- TO DO: Go over the lines below, and when one contains the word "bmesh", copy it.

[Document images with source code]
=======
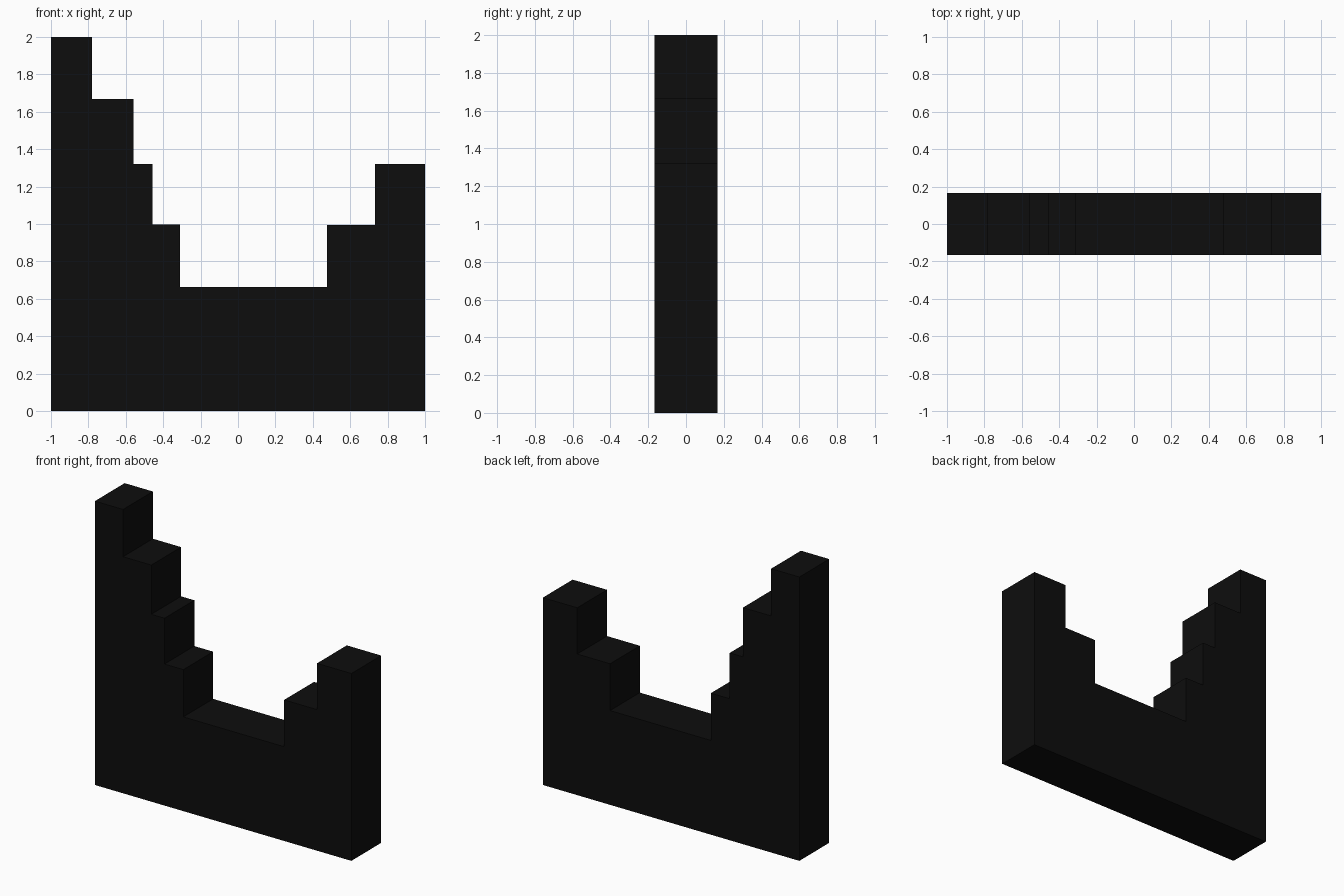
import bpy
import bmesh

if "Cube" in bpy.data.objects:
    bpy.data.objects.remove(bpy.data.objects["Cube"])

HALF_DEPTH = 0.166

# Flat black finish
black = bpy.data.materials.new("black")
black.diffuse_color = (0.004, 0.004, 0.004, 1.0)
black.use_nodes = True
black.node_tree.nodes["Principled BSDF"].inputs["Base Color"].default_value = black.diffuse_color

# Stair steps from left to right: (right edge x, top height z)
steps = [(-0.78, 2.0), (-0.56, 1.667), (-0.457, 1.32), (-0.31, 0.997),
         (0.476, 0.664), (0.732, 0.994), (1.0, 1.32)]

# Front outline: base corners, then up and down the steps
outline = [(-1.0, 0.0)]
x = -1.0
for right, top in steps:
    outline += [(x, top), (right, top)]
    x = right
outline.append((1.0, 0.0))

# Stepped wall: outline face extruded through its depth
bm = bmesh.new()
face = bm.faces.new([bm.verts.new((px, -HALF_DEPTH, pz)) for px, pz in outline])
result = bmesh.ops.extrude_face_region(bm, geom=[face], use_keep_orig=True)
back = [g for g in result["geom"] if isinstance(g, bmesh.types.BMVert)]
bmesh.ops.translate(bm, verts=back, vec=(0, 2 * HALF_DEPTH, 0))
bmesh.ops.recalc_face_normals(bm, faces=bm.faces)

mesh = bpy.data.meshes.new("stepped_wall")
bm.to_mesh(mesh)
bm.free()
mesh.materials.append(black)
wall = bpy.data.objects.new("stepped_wall", mesh)
bpy.context.collection.objects.link(wall)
=======
- ANSWER AREA:
import bmesh
bm = bmesh.new()
result = bmesh.ops.extrude_face_region(bm, geom=[face], use_keep_orig=True)
back = [g for g in result["geom"] if isinstance(g, bmesh.types.BMVert)]
bmesh.ops.translate(bm, verts=back, vec=(0, 2 * HALF_DEPTH, 0))
bmesh.ops.recalc_face_normals(bm, faces=bm.faces)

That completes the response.